It’s worth noting that the only fact not explored in All The President’s Men is the identity of Deep Throat – only revealed 33 years later when Mark Felt, nearly death, confirmed his alias. Of the truth – the Truth – this “fact” stands out as narrative but ultimately unimportant. All The President’s Men is supposed to play like a three act play rather than a documentary and it won’t be for another 13 years before its main actors have faded from daily news that The Thin Blue Line asks its audience to explore the relationship between what is being told and what happened. What’s needed is time away from an event and for the human memory to substitute for observation with observed heuristics. Then, facts become as long as long arcs can get and can be contextualized differently. Because of how fast information moves today, how fast reporters can canonize a story, and push it out for public consumption and criticism. To this, we add a sixth bullet to the top of the list:
- The excruciating slowness of truth drove the need for original content.
This is perhaps an answer to the question: why wasn’t there a similarly-styled movie about McCarthy released in 1957? But it is also an answer to the question: did the Internet stifle creativity?

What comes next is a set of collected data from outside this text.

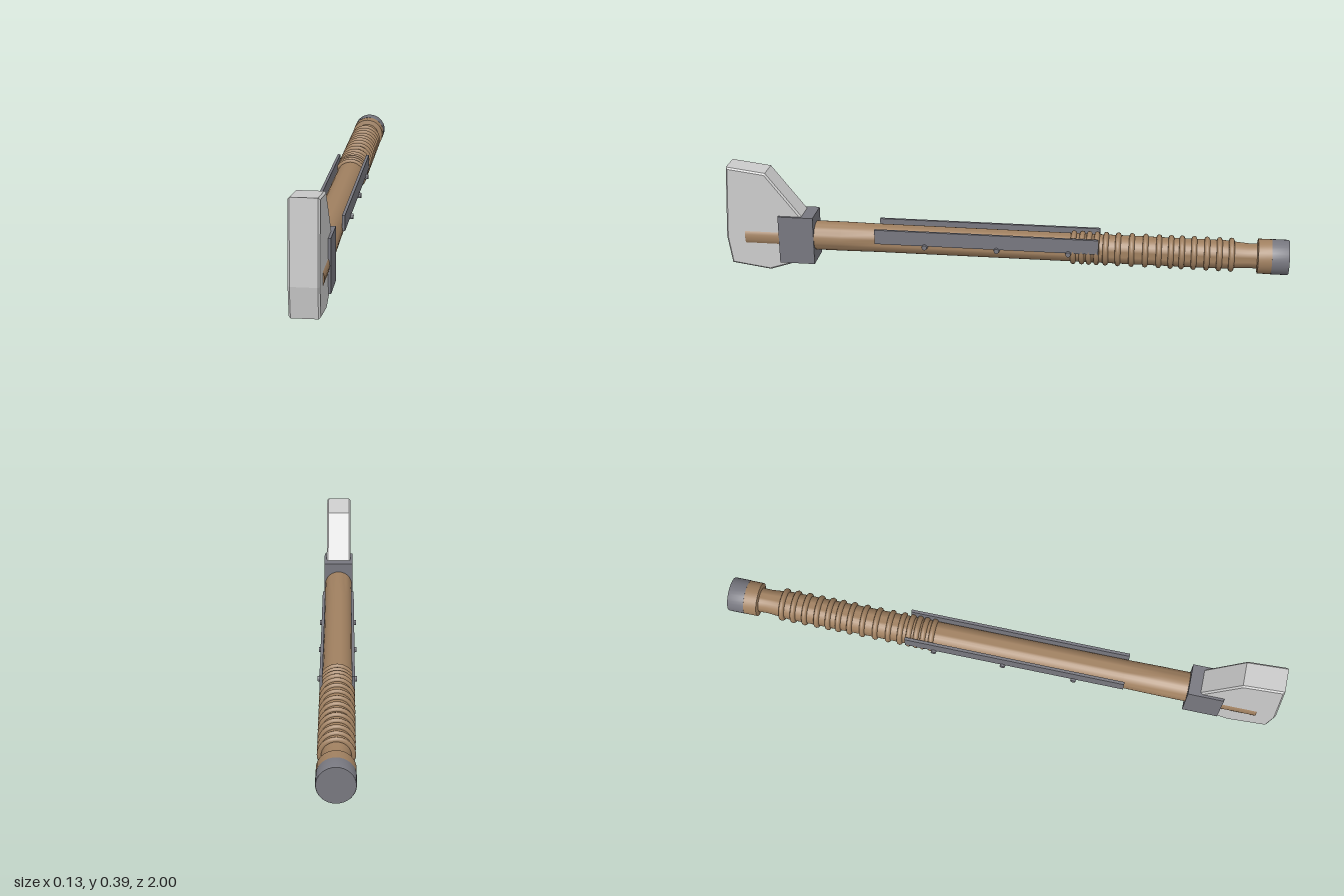
import * as THREE from 'three';
import { toCreasedNormals } from 'three/addons/utils/BufferGeometryUtils.js';

const AXIS_Y = 0.125; // height of the handle axis

export function createModel() {
  const model = new THREE.Group();
  const wood = new THREE.MeshStandardMaterial({ color: 0xa08060 });
  const iron = new THREE.MeshStandardMaterial({ color: 0x77777f });
  const steel = new THREE.MeshStandardMaterial({ color: 0xcccccc });

  function add(name, geometry, material, x = 0, y = 0, z = 0) {
    const mesh = new THREE.Mesh(geometry, material);
    mesh.name = name;
    mesh.position.set(x, y, z);
    model.add(mesh);
    return mesh;
  }

  // Turned part along z, from [radius, z] pairs in order of rising z
  function turned(name, profile, material) {
    const points = profile.map(([r, z]) => new THREE.Vector2(r, z));
    const geometry = new THREE.LatheGeometry(points, 32).rotateX(Math.PI / 2);
    return add(name, toCreasedNormals(geometry, 0.6), material, 0, AXIS_Y, 0);
  }

  // Handle: flared butt, narrow neck, long shaft running through the head
  turned('handle', [
    [0, -0.95], [0.061, -0.95], [0.061, -0.893], [0.044, -0.89], [0.043, -0.86],
    [0.047, -0.81], [0.05, -0.78], [0.051, 0.45], [0.0525, 0.58], [0.0525, 0.93], [0, 0.93],
  ], wood);
  turned('pommelCap', [[0, -1], [0.06, -1], [0.0615, -0.997], [0.0615, -0.94], [0, -0.94]], iron);

  // Wrapped grip rings, closer together towards the middle of the handle
  const ringZ = [-0.25, -0.28, -0.305, -0.332, -0.364, -0.407, -0.455, -0.503,
    -0.55, -0.592, -0.63, -0.672, -0.717, -0.76, -0.802];
  for (const z of ringZ) {
    add('gripRing', new THREE.TorusGeometry(0.05, 0.01, 8, 32), wood, 0, AXIS_Y, z);
  }

  // Side rails with bolts
  for (const side of [1, -1]) {
    add('sideRail', new THREE.BoxGeometry(0.01, 0.053, 0.795), iron, side * 0.054, 0.1525, 0.0575);
    for (const z of [0.275, 0.018, -0.235]) {
      const bolt = new THREE.CylinderGeometry(0.009, 0.012, 0.022, 12).rotateZ(-side * Math.PI / 2);
      add('bolt', toCreasedNormals(bolt, 0.6), iron, side * 0.056, 0.123, z);
    }
  }

  // Collar that clamps the head
  add('collar', new THREE.BoxGeometry(0.112, 0.177, 0.127), iron, 0, 0.1225, 0.7415);

  // Head: profile in z and y, extruded across x with chamfered edges
  const outline = [
    [0.69, 0.06], [0.74, 0.035], [0.845, 0], [0.985, 0.02], [1, 0.122],
    [0.985, 0.388], [0.845, 0.37], [0.72, 0.21], [0.69, 0.17],
  ].map(([z, y]) => new THREE.Vector2(z, y));
  const chamfer = 0.006;
  const width = 0.095;
  const head = new THREE.ExtrudeGeometry(new THREE.Shape(outline), {
    depth: width - 2 * chamfer,
    bevelThickness: chamfer,
    bevelSize: chamfer,
    bevelOffset: -chamfer,
    bevelSegments: 1,
  });
  head.translate(0, 0, chamfer - width / 2).rotateY(-Math.PI / 2);
  add('head', head, steel);

  return model;
}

Rocky won Best Picture in 1976, setting precedent for future wins outside of war and strife. There is a too-far-reaching narrative that the underdog spirit was meant to represent some sort of come-from-behind victory in Vietnam, but really it is a tremendous effort acting and writing and real people. Sylvester Stallone defined himself as an actor playing himself and Rocky‘s arc still touches people, resulting in a multiple reboots for Gen Y. Boxing is the ultimate test of the human capacity to fight; it’s natural and necessary to make narrative about it, set it to cellulose, and let it loose. It is a deserved winner. Rocky‘s win is laudable for other reasons, too, seeing that it not only defeated All The President’s Men, but also Network, Taxi Driver, and Bound for Glory. The only other film with a chance to win in 1976 was Taxi Driver, but its nihilism probably drove Academy voters away, despite its message being tremendously wide-eyed, even 43 years later. The other three films were probably caught in an Academy love triangle. The political climate in 2019 puts All The President’s Men strikingly back together again.